Giving circles are groups of people who come together to make change by pooling their time and money, deciding as a circle which causes to support and why. Arguably people have been doing this for years, but the rise of geography-based, faith-based and other like-minded circles that organize in person and also online, granting ever larger amounts of money, has catapulted the concept into the 21st century.
How do they work?
There is no standard format for a giving circle. Some operate informally as small groups akin to a monthly book club where the topic of discussion is not literature but social change and how to best achieve it. Others are large, highly professional groups orchestrating multiple grant cycles each year. What they have in common is a basic process in which people come together, commit to making a personal donation, discuss and debate which groups to support and collectively make a decision on who should receive the funds.
Who takes part in Giving Circles?
Philanthropy Together’s directory now lists 2,000+ giving circles, of which over 1,600 are in the US and have at least 46,000 members. But the numbers tell only a small part of the story, since the real depth of the giving circle movements lies in its diversity. Some circles are place-based serving a particular region, such as the Women Givers of Northeast North Carolina, while others cross borders, which is the idea behind the“Círculos de Dar” run by Amigos de San Cristobal to help people from all across Mexico and the US give back to Chiapas.
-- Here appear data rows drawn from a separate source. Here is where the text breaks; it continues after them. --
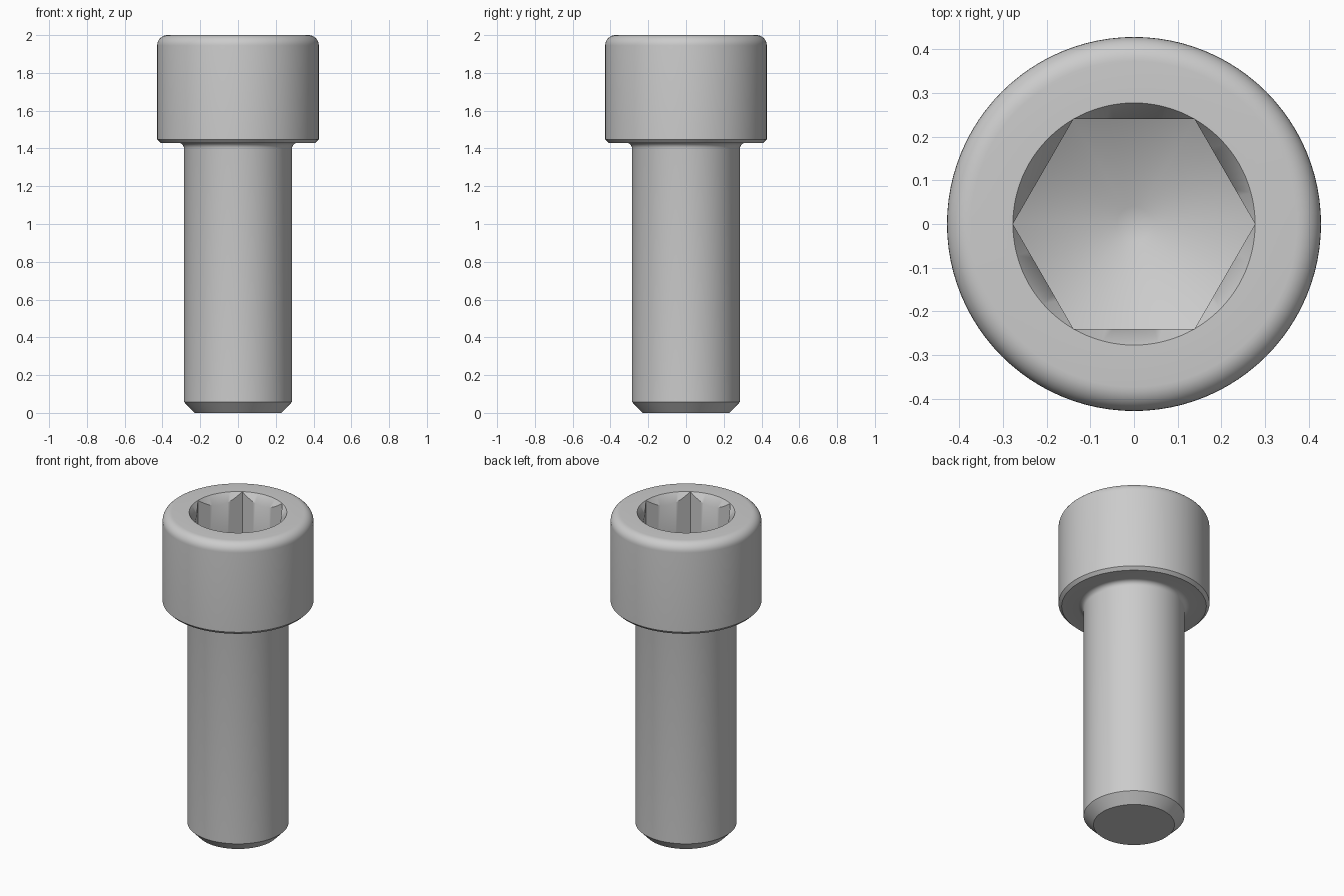
import bpy
import bmesh
from math import sin, cos, pi, tan, radians

cube = bpy.data.objects.get("Cube")
if cube:
    bpy.data.objects.remove(cube, do_unlink=True)

SEGMENTS = 96
SHANK_R, HEAD_R = 0.286, 0.428
HEAD_Z, TOP_Z = 1.43, 2.0
HEX_FLAT = 0.24                      # half the width across flats
HEX_CORNER = HEX_FLAT / cos(pi / 6)
FLOOR_Z = 1.71                       # socket depth at the hex corners


def hex_radius(angle):
    """Distance from the axis to the hexagon wall, corners on +-x."""
    return HEX_FLAT / cos(angle % (pi / 3) - pi / 6)


def arc(r, z, radius, start, end, steps):
    """Profile points on an arc around (r, z), angles in degrees."""
    for i in range(steps + 1):
        t = radians(start + (end - start) * i / steps)
        yield r + radius * cos(t), z + radius * sin(t)


def circle(r, z):
    return lambda angle: (r, z)


def hex_on_cone(z, slope):
    """Hexagon ring lying on a cone that passes through the hex corners."""
    def ring(angle):
        r = hex_radius(angle)
        return r, z - (HEX_CORNER - r) * tan(radians(slope))
    return ring


# Outer profile from the shank tip up to the socket rim
under, edge = 0.03, 0.055
profile = [(0.23, 0), (SHANK_R, 0.058)]
profile += arc(SHANK_R + under, HEAD_Z - under, under, 180, 90, 5)
profile += [(HEAD_R - 0.018, HEAD_Z), (HEAD_R, HEAD_Z + 0.018)]
profile += arc(HEAD_R - edge, TOP_Z - edge, edge, 0, 90, 8)
profile += [(HEX_CORNER, TOP_Z)]
rings = [circle(r, z) for r, z in profile]

# Hex socket: chamfered mouth, six walls, drilled cone floor
cone_drop = (HEX_CORNER - 0.04) * tan(radians(30))
rings += [hex_on_cone(TOP_Z, 57), hex_on_cone(FLOOR_Z, 30),
          circle(0.04, FLOOR_Z - cone_drop)]

# Loft all rings into one closed surface
bm = bmesh.new()
angles = [2 * pi * i / SEGMENTS for i in range(SEGMENTS)]
loops = []
for ring in rings:
    loop = []
    for a in angles:
        r, z = ring(a)
        loop.append(bm.verts.new((r * cos(a), r * sin(a), z)))
    loops.append(loop)
for low, high in zip(loops, loops[1:]):
    for i in range(SEGMENTS):
        j = (i + 1) % SEGMENTS
        bm.faces.new((low[i], low[j], high[j], high[i]))
bm.faces.new(loops[0][::-1])
bm.faces.new(loops[-1])
bmesh.ops.remove_doubles(bm, verts=bm.verts[:], dist=1e-5)
bmesh.ops.recalc_face_normals(bm, faces=bm.faces[:])

mesh = bpy.data.meshes.new("socket_head_screw")
bm.to_mesh(mesh)
bm.free()
screw = bpy.data.objects.new("socket_head_screw", mesh)
bpy.context.collection.objects.link(screw)

# Plain steel grey
steel = bpy.data.materials.new("steel_grey")
steel.use_nodes = True
colour = (0.6, 0.6, 0.6, 1)
steel.diffuse_color = colour
steel.node_tree.nodes["Principled BSDF"].inputs["Base Color"].default_value = colour
mesh.materials.append(steel)

# Smooth round surfaces, crisp chamfers
bpy.ops.object.select_all(action="DESELECT")
screw.select_set(True)
bpy.context.view_layer.objects.active = screw
bpy.ops.object.shade_smooth_by_angle(angle=radians(35))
Other circles are based in companies or bring together people from similar professional backgrounds, such as circles based in the tech world. Many circles are forged from shared religious beliefs, including the numerous Jewish circles, and a large number are initiatives led by and for women, people of colour, indigenous people or LGBTQIA+ communities.
Why is this different to traditional philanthropy?
At a time when philanthropy is perceived by many as a privilege of the rich, giving circles are democratizing philanthropy by challenging stereotypes and encouraging more people to get involved in giving. According to the Collective Giving Research Group, giving circle membership results in donors who give more and give to a wider array of organizations, and circles are viewed by many as a way to empower marginalized groups and “expand social justice and equity in philanthropy” (Carboni & Eikenberry, 2021). What’s more, circle members not only expand their giving, the interactions and choices along the way help them evaluate giving through new lenses and use deliberative decision making. In other words, “giving circles offer a way forward toward more inclusionary and democratic practice.” (Michael Layton, 2021).
Giving circles and crowdfunding: is there a crossover?
“There’s more in common than you might think,” contends Junueth Mejía, HIPGive’s manager. For example, both giving circles and crowdfunding campaigns encourage individuals to take action on the issues that matter most to them, by giving what they can. In addition, while most people think of crowdfunding as digital, and giving circles as in-person, digital services are incredibly useful to giving circles in all stages of the process, from scouting organizations, to enabling voting and, of course, online payments. “We’re really excited about how HIPGive can further our mission to strengthen Latinx participation in philanthropy by supporting and growing the Giving Circle movement in Latin America,” says Junueth.
Find out more about Giving Circles at www.philanthropytogether.org. If you know of a Latinx Giving Circle in your country or community, let us know! We’d love to learn more about their work.